> **ASSIGNMENT**: In the data below, the answer is the run of lines from the line containing "bpy.context.collection.objects.link(tmp)" through the line containing "bm.faces.new((grid[i][j], grid[i][j +", both included; print it exactly and nothing else.

> **DATA TO EXAMINE**:
+++
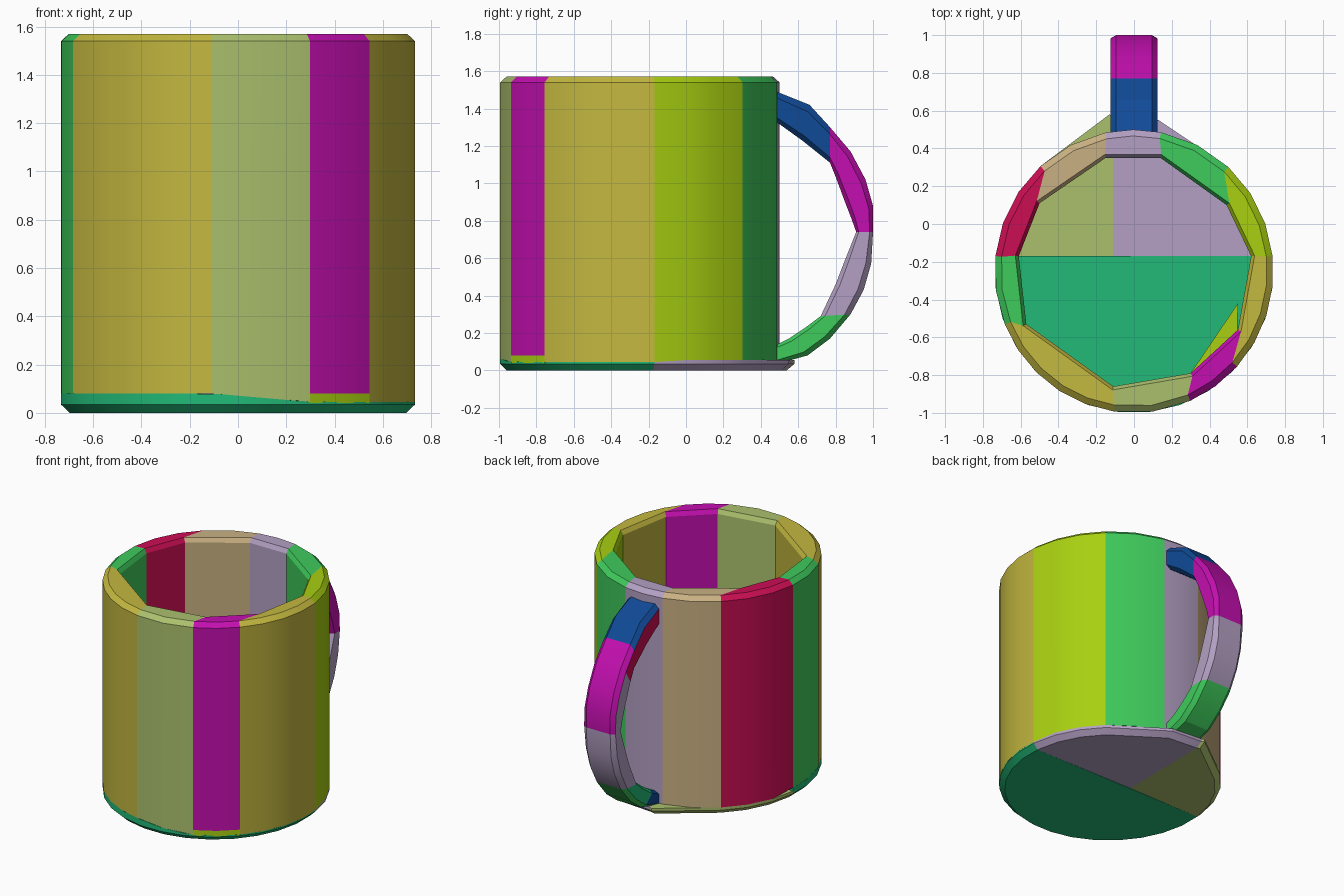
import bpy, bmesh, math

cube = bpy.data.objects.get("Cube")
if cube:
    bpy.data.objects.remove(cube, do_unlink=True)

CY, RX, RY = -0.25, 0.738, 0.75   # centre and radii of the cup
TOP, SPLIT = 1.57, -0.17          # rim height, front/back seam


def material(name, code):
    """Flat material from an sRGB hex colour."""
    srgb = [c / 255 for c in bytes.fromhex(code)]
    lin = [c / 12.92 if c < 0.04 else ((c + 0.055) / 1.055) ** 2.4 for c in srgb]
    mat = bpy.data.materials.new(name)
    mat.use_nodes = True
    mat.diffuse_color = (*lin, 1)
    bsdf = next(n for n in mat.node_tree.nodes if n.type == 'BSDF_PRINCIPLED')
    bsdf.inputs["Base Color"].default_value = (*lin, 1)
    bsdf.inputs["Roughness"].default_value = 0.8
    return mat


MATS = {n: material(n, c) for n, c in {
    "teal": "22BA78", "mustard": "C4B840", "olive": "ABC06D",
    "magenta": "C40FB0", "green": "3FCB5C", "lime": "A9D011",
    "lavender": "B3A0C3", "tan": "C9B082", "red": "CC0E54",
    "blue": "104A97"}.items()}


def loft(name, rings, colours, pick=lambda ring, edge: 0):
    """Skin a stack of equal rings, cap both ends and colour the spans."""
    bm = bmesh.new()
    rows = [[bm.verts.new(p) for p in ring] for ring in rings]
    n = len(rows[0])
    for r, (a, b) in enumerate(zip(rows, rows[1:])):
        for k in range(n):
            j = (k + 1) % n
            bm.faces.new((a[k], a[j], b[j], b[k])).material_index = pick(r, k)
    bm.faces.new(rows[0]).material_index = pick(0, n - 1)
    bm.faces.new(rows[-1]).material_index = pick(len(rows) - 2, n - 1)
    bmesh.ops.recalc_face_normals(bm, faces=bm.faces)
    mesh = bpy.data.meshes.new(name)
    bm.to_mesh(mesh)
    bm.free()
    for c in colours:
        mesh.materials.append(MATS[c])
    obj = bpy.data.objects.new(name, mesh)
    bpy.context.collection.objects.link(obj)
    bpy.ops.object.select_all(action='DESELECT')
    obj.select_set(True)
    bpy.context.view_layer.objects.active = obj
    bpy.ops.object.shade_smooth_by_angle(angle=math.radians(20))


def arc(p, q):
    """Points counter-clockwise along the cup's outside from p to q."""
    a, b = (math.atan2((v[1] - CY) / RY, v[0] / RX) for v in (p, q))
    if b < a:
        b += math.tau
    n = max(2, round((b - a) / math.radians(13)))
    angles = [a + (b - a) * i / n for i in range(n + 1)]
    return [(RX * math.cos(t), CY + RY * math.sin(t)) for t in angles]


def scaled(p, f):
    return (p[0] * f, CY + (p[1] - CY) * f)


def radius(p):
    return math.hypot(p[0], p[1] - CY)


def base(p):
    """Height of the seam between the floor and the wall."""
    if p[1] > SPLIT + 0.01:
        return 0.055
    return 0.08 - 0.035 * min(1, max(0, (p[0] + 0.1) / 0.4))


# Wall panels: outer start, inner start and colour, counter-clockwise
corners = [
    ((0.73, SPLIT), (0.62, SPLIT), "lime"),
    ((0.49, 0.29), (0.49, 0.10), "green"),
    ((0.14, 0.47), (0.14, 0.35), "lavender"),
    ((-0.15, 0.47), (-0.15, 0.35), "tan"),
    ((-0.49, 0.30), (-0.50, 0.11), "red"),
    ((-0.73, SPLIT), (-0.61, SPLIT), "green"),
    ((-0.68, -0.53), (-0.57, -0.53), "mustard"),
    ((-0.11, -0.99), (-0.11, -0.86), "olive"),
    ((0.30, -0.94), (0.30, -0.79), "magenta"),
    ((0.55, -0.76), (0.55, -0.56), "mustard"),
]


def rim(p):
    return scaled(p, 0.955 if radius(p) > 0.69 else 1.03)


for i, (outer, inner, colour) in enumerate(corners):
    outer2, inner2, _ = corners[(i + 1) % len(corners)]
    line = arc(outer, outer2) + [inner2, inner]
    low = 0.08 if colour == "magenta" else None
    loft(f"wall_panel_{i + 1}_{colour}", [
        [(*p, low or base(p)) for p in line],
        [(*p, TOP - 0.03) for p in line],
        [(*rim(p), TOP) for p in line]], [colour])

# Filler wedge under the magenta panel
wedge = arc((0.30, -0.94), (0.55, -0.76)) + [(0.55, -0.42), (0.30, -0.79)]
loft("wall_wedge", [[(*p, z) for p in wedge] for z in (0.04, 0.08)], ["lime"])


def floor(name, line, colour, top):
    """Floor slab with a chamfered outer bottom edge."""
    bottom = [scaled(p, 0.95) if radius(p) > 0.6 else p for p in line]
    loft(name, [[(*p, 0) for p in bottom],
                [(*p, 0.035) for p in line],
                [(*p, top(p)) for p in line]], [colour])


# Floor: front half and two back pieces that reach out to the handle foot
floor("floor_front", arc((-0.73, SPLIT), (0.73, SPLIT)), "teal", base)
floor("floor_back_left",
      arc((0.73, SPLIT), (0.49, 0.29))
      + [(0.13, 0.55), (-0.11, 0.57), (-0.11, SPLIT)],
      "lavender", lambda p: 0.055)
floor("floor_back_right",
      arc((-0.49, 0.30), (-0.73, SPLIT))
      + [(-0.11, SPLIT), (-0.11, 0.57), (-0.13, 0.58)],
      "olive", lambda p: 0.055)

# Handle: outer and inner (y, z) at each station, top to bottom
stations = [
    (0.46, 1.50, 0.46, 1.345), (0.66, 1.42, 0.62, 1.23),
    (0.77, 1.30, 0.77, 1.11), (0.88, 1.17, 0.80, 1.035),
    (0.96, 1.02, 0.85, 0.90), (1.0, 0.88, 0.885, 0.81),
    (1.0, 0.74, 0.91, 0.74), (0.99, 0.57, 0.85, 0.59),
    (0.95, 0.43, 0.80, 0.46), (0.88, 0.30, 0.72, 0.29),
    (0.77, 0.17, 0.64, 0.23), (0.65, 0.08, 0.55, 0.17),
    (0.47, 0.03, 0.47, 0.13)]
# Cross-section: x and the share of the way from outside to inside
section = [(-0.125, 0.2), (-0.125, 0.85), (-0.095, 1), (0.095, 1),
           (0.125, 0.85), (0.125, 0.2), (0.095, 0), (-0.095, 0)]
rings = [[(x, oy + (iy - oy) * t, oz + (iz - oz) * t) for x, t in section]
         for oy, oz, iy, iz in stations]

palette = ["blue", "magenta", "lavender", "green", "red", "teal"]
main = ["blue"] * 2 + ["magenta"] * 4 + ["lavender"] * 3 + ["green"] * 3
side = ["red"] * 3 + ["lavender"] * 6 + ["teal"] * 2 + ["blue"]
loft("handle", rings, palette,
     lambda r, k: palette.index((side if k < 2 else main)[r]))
+++
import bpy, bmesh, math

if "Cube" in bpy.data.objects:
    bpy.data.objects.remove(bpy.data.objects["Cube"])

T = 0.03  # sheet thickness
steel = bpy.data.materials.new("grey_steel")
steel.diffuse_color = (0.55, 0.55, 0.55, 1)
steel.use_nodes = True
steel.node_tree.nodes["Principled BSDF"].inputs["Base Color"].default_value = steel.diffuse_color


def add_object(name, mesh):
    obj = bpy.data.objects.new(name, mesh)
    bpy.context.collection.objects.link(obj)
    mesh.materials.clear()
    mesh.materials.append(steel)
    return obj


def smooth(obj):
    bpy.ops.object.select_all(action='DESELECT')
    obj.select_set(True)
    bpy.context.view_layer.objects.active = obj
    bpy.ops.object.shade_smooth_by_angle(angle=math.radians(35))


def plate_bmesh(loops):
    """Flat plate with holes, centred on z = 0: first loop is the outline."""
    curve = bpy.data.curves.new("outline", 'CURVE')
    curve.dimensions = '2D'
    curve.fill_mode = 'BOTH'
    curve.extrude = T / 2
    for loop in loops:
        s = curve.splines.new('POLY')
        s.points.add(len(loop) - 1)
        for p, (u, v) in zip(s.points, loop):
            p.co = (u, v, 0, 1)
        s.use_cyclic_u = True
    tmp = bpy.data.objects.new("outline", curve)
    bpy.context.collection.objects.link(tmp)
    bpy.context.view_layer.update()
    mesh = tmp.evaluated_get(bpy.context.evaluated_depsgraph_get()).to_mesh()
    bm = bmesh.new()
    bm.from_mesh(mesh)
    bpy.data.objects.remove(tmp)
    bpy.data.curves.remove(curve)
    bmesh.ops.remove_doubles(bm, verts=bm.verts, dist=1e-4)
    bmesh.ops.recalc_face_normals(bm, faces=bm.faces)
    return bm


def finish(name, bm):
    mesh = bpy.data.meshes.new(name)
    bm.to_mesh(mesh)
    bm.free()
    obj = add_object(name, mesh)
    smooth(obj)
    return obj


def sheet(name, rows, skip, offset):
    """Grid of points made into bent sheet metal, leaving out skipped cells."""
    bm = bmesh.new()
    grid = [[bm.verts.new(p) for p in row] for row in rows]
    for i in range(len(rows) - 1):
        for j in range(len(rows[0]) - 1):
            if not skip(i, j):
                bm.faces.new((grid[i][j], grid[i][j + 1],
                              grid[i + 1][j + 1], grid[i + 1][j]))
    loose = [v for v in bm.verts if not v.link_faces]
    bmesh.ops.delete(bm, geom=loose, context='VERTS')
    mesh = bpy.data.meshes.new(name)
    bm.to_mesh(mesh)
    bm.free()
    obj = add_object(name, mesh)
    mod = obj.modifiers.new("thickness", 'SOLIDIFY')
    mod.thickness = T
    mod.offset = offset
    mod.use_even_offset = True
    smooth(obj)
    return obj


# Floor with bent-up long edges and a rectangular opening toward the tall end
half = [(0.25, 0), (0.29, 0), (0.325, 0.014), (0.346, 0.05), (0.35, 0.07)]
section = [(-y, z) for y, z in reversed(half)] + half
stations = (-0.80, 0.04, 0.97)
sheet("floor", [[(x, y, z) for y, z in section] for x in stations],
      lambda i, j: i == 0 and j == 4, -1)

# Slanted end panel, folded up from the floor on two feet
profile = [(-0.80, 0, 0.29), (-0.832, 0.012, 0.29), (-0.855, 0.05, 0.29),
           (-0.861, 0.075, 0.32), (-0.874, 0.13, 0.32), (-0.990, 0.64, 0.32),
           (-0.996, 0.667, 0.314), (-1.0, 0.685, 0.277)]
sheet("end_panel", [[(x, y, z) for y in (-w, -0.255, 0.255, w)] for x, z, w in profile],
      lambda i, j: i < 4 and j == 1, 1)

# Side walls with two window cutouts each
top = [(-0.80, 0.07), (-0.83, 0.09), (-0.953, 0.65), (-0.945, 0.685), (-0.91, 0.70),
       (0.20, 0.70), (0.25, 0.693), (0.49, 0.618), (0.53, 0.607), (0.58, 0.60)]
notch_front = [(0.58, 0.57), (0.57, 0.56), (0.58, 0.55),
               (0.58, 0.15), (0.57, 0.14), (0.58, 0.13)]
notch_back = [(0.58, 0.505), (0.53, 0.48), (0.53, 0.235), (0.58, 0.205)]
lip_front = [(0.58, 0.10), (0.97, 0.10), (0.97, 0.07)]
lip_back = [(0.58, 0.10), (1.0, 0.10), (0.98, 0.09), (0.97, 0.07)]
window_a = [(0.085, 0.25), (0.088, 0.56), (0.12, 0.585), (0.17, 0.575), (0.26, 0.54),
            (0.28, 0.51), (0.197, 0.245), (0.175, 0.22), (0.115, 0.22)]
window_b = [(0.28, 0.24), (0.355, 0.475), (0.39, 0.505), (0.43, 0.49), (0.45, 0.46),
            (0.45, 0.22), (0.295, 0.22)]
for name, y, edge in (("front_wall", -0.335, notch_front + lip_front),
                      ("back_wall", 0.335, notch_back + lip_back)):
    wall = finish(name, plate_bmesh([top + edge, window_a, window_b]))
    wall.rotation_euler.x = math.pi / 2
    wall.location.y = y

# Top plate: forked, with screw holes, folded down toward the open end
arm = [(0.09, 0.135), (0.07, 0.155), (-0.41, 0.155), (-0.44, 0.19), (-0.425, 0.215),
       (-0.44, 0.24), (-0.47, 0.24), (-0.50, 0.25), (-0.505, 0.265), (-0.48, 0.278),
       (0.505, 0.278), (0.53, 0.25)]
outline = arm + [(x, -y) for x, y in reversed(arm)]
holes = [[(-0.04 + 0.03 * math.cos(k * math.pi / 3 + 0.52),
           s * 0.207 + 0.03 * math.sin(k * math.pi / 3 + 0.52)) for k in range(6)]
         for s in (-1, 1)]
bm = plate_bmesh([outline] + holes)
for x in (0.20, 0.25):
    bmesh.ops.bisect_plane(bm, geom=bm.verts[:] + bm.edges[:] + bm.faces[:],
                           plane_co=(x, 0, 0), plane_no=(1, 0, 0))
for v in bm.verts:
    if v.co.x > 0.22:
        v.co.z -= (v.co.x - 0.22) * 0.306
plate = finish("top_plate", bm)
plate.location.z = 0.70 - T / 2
+++
> **TASK OUTPUT**:
    bpy.context.collection.objects.link(tmp)
    bpy.context.view_layer.update()
    mesh = tmp.evaluated_get(bpy.context.evaluated_depsgraph_get()).to_mesh()
    bm = bmesh.new()
    bm.from_mesh(mesh)
    bpy.data.objects.remove(tmp)
    bpy.data.curves.remove(curve)
    bmesh.ops.remove_doubles(bm, verts=bm.verts, dist=1e-4)
    bmesh.ops.recalc_face_normals(bm, faces=bm.faces)
    return bm


def finish(name, bm):
    mesh = bpy.data.meshes.new(name)
    bm.to_mesh(mesh)
    bm.free()
    obj = add_object(name, mesh)
    smooth(obj)
    return obj


def sheet(name, rows, skip, offset):
    """Grid of points made into bent sheet metal, leaving out skipped cells."""
    bm = bmesh.new()
    grid = [[bm.verts.new(p) for p in row] for row in rows]
    for i in range(len(rows) - 1):
        for j in range(len(rows[0]) - 1):
            if not skip(i, j):
                bm.faces.new((grid[i][j], grid[i][j + 1],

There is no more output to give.